Here's a look at what the $25 billion mortgage settlement announced Thursday will and won't do for current and former homeowners:
Q: Who stands to benefit?
A: Most of the money would go to some homeowners who are underwater, owing more on their loan than their home is worth.
Many are struggling to make their payments and are at risk of foreclosure. Yet because they have no home equity, they've been unable to refinance at a lower rate. For about 1 million underwater homeowners, their loan principal will be cut by an average of $20,000. But more than 90 percent of underwater homeowners won't be helped. Some might be eligible to refinance at a rate of 5.25 percent.
Q: How might the settlement help people avoid foreclosures?
A: It requires that banks make foreclosure a last resort and bars lenders from foreclosing on a homeowner who is being considered for a loan modification.
Q: Who's eligible?
A: Those whose loans are owned or guaranteed by private lenders. Roughly half the mortgages in the United States -- about 30 million loans -- are owned by private lenders.
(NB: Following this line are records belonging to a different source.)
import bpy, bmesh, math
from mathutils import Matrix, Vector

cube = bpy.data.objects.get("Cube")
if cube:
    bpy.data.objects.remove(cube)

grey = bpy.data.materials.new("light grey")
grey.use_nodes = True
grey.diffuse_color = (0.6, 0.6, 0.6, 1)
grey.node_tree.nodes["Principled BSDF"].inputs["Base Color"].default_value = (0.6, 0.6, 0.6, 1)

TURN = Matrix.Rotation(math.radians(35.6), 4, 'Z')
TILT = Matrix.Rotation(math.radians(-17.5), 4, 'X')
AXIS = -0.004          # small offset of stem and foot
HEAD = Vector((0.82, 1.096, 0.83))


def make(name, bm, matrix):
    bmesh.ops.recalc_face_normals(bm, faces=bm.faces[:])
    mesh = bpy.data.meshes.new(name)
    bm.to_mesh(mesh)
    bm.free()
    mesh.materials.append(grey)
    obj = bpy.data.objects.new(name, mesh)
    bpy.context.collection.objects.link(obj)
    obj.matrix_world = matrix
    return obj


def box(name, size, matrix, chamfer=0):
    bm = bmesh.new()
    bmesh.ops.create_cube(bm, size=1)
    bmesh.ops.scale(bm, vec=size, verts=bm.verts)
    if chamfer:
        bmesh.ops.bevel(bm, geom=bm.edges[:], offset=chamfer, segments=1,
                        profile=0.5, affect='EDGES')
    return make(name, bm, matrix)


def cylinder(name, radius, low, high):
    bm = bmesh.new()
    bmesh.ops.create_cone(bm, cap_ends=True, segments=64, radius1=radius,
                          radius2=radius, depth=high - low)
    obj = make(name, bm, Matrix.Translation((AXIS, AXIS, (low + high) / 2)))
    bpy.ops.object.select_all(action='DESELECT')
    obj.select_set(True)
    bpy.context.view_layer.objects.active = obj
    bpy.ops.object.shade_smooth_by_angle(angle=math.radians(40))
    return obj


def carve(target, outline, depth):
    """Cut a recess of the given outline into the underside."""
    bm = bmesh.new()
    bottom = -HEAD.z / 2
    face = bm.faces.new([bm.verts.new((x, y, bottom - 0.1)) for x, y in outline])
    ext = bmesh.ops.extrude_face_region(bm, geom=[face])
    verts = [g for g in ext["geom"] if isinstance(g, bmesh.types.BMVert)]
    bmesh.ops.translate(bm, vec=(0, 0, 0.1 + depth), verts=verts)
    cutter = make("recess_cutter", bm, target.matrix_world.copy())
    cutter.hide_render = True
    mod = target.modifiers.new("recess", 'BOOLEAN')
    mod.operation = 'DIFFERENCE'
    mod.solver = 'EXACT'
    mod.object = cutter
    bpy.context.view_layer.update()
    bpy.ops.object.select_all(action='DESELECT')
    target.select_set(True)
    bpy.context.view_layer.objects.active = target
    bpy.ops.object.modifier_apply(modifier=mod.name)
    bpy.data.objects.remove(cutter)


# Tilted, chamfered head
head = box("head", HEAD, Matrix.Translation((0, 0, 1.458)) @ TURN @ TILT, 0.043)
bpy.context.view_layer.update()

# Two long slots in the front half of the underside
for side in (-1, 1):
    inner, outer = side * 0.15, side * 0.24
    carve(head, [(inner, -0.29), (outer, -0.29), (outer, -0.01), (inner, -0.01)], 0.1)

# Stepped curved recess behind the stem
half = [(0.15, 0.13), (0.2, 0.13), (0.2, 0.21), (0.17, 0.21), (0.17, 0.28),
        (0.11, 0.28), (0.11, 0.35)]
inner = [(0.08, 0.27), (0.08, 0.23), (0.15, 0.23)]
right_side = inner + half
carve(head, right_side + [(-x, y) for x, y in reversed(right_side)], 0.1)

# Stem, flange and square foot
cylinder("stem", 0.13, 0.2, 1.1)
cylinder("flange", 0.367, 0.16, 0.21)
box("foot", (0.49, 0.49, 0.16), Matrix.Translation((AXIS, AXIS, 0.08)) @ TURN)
The other half are owned by government-controlled mortgage giants Fannie Mae and Freddie Mac. Homeowners with these mortgages aren't eligible.
Q: How will the deal help those who unfairly lost their home to foreclosure due to robo-signing?
A: About 750,000 households -- about half who are eligible for aid under the deal -- could get checks for $2,000 if they lost their homes between 2008 and 2011.